Wednesday, June 27, 2012
During monsoons everyone’s first concern is trees. If you have ever seen a whole tree or a majority of a tree on the grown after a wind storm, you might have thought to yourself that tree needed trim before the storm? Most likely that tree was trim before the storm, the issue is that it was raised not thinned. A high percentage of the “trees” planted in the Phoenix valley are some verity of Mesquite, Palo Verde (Brea) or Iron Wood. The word trees, is in parenthesis because that is the biggest problem; Mesquites and Palo Verde’s are not trees they are very large shrubs. A tree is “self pruning.” If you want to see the difference between a self pruning and non self pruning plant, go to a northern Arizona pine forest and then go to the natural desert (15 minutes out side of town.) In the pine forest you can walk through it with little to no ducking, and no human punned them. In the desert the Mesquite and Palo Verde’s will a have branches all the way to the ground. If the placement was right on tree when planted in a urban landscape, it should never be raised more then 1/3 the height of the tree. If you do raise the tree higher, it likely will became top heavy or grow unsightly suckers. If a “tree” is top heavy is needs thinned, or it might be one of the trees on the ground after the next storm.

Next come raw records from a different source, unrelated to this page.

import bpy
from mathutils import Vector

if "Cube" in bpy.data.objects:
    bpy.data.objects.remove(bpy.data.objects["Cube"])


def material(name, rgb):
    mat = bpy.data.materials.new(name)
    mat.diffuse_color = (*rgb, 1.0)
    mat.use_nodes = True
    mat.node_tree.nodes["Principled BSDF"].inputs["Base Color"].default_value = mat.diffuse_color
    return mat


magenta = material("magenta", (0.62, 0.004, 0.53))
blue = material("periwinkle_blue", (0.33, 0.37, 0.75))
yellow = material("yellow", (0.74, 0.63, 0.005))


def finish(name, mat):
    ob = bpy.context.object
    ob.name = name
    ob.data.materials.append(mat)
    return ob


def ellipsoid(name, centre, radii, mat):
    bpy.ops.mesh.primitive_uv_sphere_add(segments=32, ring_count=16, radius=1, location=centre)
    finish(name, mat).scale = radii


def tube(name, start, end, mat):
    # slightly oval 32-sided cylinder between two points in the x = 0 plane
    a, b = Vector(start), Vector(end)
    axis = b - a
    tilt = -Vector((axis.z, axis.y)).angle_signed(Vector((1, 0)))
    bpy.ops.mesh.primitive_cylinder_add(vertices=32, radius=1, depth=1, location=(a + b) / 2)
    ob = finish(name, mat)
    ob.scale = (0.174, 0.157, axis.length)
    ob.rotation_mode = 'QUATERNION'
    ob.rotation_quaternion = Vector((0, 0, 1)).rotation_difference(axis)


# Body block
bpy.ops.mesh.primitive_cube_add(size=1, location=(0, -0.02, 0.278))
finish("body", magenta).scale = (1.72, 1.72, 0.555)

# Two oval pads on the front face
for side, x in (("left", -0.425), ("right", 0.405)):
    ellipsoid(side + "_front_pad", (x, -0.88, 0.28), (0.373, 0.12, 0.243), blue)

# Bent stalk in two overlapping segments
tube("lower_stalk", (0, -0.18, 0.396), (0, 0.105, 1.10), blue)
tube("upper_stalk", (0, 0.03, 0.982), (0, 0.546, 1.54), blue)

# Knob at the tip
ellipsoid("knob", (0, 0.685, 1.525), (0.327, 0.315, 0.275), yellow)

The second concern should be the waste of water. This is the time of year when the desert gets a lot if its yearly ran. Most landscapes can do without irrigation water for a several days after a rain. A few ways to handle this are to: manually turning off the water, a rain sensor or soil moister sensor integrated into the irritation system. Most irrigation clocks are compatible with one and/or the other. Rain sensors are great for grasses and ok for shrubs. They have no way of sensing how deep and how long the water last in the soil, so that aren’t ideal for tree lines. Soil Moister sensor are great for all three categories but are usually a little more expensive.